- _GIVEN RECORDS_:
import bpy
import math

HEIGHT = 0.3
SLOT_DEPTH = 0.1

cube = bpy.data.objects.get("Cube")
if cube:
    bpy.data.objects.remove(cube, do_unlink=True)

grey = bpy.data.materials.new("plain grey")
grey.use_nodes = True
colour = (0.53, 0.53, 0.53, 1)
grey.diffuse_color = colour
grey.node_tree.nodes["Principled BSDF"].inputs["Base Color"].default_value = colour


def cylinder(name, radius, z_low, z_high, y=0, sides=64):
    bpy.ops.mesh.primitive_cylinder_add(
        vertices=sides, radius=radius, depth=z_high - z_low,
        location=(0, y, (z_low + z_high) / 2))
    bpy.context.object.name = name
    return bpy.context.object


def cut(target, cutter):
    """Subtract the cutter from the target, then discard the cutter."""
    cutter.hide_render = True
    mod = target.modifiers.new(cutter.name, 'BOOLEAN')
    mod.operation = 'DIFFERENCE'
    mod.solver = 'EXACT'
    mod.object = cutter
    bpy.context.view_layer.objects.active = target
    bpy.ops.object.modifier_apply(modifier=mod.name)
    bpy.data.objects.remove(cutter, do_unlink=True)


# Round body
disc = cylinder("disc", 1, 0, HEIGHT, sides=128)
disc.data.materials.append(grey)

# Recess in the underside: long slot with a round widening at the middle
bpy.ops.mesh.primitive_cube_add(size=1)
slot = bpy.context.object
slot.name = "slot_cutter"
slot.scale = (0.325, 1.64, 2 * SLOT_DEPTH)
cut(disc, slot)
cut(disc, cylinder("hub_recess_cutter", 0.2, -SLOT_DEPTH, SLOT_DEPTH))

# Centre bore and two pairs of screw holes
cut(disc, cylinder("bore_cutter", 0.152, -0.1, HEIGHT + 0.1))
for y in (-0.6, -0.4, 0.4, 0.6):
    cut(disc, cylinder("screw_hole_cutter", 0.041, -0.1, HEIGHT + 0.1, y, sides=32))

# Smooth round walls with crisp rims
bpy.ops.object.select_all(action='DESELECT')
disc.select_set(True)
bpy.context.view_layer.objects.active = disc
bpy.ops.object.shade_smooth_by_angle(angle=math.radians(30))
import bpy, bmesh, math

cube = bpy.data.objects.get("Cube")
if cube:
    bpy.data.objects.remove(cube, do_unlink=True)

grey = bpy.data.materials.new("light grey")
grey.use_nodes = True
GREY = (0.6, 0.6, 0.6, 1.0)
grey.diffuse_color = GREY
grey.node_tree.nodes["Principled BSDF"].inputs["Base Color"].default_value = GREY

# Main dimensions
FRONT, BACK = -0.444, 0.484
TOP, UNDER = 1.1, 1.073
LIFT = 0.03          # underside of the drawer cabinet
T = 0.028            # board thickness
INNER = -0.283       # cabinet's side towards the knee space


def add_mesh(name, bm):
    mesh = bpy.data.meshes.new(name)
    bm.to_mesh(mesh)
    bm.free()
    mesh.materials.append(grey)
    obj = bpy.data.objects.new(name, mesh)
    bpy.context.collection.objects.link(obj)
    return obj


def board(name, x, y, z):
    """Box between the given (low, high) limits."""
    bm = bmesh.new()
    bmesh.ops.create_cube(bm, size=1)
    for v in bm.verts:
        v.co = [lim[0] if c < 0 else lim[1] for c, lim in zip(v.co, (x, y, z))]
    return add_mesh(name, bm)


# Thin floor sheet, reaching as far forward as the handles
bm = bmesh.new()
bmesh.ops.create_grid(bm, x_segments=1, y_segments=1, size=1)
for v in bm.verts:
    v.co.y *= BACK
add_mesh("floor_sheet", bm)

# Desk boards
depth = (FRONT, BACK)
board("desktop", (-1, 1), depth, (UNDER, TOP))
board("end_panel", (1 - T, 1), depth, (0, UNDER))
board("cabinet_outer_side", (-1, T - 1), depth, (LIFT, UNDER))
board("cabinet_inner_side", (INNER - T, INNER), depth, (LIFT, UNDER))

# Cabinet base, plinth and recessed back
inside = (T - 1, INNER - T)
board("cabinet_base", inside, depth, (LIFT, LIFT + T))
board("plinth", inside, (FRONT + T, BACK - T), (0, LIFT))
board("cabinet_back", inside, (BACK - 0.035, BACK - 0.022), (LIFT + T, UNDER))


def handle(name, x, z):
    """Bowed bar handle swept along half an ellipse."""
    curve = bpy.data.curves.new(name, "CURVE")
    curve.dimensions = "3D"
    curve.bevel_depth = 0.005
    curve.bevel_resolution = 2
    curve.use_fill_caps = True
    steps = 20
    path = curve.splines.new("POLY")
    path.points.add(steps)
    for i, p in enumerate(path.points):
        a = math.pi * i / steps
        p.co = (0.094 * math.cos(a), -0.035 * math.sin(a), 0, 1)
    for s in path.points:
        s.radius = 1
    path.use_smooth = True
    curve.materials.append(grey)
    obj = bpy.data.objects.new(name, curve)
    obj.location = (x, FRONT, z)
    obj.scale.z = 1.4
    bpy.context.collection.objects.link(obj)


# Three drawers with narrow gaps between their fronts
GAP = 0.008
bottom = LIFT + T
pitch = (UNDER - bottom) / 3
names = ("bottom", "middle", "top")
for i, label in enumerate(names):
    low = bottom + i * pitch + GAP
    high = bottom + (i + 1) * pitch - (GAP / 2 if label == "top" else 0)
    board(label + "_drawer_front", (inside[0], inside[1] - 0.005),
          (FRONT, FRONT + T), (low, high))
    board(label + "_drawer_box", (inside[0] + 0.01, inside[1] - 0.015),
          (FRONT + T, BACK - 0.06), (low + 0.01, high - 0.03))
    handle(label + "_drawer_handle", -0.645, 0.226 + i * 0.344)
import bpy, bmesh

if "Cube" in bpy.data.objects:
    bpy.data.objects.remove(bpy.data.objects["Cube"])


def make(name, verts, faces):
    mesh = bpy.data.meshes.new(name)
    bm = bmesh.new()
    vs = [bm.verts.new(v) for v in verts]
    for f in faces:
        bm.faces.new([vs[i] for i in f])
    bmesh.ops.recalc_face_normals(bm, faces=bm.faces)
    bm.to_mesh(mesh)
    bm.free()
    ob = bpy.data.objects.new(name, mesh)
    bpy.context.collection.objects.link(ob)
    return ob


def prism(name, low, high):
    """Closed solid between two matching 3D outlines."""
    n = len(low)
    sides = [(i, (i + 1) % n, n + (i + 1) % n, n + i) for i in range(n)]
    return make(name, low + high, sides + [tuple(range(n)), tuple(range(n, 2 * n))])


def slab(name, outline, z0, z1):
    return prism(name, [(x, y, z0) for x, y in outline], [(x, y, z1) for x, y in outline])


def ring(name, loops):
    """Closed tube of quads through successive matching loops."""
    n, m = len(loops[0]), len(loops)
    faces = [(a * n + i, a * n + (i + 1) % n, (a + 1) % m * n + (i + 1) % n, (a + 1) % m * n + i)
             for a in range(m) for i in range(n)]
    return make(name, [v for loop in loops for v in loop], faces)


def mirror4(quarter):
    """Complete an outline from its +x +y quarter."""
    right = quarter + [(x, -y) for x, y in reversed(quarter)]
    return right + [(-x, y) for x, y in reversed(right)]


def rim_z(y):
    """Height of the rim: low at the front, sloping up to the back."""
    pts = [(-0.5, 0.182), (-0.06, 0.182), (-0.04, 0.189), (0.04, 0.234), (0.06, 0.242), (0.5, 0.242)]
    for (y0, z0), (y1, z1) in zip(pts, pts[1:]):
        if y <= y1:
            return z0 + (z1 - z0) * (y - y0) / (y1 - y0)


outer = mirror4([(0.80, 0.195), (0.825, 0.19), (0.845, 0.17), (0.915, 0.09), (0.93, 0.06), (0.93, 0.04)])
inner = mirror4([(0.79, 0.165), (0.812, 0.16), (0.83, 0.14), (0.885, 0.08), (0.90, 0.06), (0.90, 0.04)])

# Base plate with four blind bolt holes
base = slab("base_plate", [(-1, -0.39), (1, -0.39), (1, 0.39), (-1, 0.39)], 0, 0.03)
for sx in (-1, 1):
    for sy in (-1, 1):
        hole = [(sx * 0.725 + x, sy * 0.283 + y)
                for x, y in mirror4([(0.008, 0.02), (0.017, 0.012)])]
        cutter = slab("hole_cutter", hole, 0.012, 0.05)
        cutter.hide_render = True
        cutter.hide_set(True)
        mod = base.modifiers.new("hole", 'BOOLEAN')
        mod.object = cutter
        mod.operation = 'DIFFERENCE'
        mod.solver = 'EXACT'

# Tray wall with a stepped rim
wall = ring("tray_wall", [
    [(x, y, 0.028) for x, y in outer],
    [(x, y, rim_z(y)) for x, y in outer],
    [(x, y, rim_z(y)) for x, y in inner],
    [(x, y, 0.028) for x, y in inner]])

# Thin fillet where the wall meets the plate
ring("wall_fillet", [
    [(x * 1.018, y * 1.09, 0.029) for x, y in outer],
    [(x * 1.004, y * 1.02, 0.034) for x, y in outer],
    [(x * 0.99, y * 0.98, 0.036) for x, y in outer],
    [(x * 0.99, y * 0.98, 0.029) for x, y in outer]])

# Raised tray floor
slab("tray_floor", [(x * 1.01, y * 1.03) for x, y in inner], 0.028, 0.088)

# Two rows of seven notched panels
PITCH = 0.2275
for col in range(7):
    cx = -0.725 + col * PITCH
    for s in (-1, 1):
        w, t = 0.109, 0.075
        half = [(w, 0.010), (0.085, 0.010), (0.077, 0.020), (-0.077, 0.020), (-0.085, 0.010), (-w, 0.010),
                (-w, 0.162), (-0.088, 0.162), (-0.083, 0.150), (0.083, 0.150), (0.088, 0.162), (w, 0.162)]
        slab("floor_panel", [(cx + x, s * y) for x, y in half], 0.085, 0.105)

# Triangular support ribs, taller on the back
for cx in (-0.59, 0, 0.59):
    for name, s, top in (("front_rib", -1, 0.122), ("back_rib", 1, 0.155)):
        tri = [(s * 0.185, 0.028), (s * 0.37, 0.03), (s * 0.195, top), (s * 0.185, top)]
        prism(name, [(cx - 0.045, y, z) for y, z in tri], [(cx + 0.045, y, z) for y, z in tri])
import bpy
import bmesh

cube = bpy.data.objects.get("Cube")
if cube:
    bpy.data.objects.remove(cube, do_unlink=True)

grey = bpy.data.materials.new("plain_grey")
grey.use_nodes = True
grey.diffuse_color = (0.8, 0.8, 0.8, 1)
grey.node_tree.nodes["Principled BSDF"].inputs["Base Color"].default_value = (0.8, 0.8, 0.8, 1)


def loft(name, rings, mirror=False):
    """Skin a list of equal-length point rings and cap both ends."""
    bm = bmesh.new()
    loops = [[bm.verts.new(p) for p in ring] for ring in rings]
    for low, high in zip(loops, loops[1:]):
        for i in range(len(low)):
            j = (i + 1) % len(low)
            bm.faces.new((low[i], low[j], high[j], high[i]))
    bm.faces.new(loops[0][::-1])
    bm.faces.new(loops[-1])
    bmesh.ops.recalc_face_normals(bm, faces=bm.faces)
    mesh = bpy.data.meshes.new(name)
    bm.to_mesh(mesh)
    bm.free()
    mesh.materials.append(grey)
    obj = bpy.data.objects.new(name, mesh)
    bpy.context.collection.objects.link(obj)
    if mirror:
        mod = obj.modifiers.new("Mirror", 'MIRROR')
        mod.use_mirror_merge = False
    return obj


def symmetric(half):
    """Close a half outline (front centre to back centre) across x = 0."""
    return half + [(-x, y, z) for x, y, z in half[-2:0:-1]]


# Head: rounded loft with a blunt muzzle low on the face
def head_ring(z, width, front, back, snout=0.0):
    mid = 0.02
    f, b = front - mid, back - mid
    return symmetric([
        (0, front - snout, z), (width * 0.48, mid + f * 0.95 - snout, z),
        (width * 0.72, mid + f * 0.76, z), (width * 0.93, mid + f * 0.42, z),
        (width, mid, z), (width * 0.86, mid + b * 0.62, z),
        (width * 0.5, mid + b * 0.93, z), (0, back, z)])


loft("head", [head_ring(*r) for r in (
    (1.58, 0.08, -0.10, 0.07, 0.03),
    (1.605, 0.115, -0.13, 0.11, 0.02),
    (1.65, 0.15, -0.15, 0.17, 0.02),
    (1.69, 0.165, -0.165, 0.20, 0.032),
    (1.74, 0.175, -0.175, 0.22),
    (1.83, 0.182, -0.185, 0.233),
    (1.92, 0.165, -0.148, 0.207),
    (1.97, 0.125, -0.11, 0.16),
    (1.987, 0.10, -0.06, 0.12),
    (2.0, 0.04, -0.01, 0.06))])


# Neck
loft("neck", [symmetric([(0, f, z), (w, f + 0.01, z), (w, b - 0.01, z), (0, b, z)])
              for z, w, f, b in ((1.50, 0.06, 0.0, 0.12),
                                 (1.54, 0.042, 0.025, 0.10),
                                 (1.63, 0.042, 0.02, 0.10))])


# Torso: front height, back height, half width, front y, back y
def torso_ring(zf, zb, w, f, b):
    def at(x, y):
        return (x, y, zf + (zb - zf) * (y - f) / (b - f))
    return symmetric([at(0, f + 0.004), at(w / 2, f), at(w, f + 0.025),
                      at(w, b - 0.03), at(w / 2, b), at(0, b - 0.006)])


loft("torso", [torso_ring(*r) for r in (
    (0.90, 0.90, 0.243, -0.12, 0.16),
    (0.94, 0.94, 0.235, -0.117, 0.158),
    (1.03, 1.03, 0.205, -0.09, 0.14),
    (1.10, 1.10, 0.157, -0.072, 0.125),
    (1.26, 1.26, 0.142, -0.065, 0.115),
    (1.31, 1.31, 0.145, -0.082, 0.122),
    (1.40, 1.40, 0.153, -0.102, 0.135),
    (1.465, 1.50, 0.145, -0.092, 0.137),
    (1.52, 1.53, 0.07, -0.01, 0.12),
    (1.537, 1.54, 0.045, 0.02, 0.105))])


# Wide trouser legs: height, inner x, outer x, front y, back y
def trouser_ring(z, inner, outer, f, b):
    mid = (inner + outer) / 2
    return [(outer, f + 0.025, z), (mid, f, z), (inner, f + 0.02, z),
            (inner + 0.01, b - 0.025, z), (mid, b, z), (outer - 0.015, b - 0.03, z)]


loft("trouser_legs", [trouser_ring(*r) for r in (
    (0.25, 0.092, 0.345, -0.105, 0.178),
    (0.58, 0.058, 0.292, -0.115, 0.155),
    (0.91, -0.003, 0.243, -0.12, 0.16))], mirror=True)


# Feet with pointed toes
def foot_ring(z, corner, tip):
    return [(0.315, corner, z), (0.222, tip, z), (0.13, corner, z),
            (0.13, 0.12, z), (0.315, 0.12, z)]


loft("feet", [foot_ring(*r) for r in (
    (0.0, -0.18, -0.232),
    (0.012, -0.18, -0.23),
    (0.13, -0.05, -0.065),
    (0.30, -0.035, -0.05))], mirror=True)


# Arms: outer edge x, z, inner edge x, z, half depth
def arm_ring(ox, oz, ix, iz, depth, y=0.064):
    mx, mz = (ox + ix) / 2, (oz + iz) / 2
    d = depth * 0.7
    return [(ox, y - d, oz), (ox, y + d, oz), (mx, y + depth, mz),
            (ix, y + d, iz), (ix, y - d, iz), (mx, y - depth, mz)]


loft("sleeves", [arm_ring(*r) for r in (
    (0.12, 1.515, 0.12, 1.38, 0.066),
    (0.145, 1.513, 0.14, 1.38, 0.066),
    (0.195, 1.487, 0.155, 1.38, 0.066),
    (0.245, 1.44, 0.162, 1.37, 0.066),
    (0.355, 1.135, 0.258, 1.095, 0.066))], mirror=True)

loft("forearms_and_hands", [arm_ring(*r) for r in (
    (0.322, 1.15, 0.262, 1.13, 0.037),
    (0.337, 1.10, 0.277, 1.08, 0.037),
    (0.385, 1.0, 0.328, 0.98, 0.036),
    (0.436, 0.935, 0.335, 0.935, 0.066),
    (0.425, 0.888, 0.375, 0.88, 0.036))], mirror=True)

- _ASSIGNED TASK_: In the records above, locate every line with the string "bmesh" and copy it.

- _WRITTEN RESPONSE_:
import bpy, bmesh, math
    bm = bmesh.new()
    bmesh.ops.create_cube(bm, size=1)
bm = bmesh.new()
bmesh.ops.create_grid(bm, x_segments=1, y_segments=1, size=1)
import bpy, bmesh
    bm = bmesh.new()
    bmesh.ops.recalc_face_normals(bm, faces=bm.faces)
import bmesh
    bm = bmesh.new()
    bmesh.ops.recalc_face_normals(bm, faces=bm.faces)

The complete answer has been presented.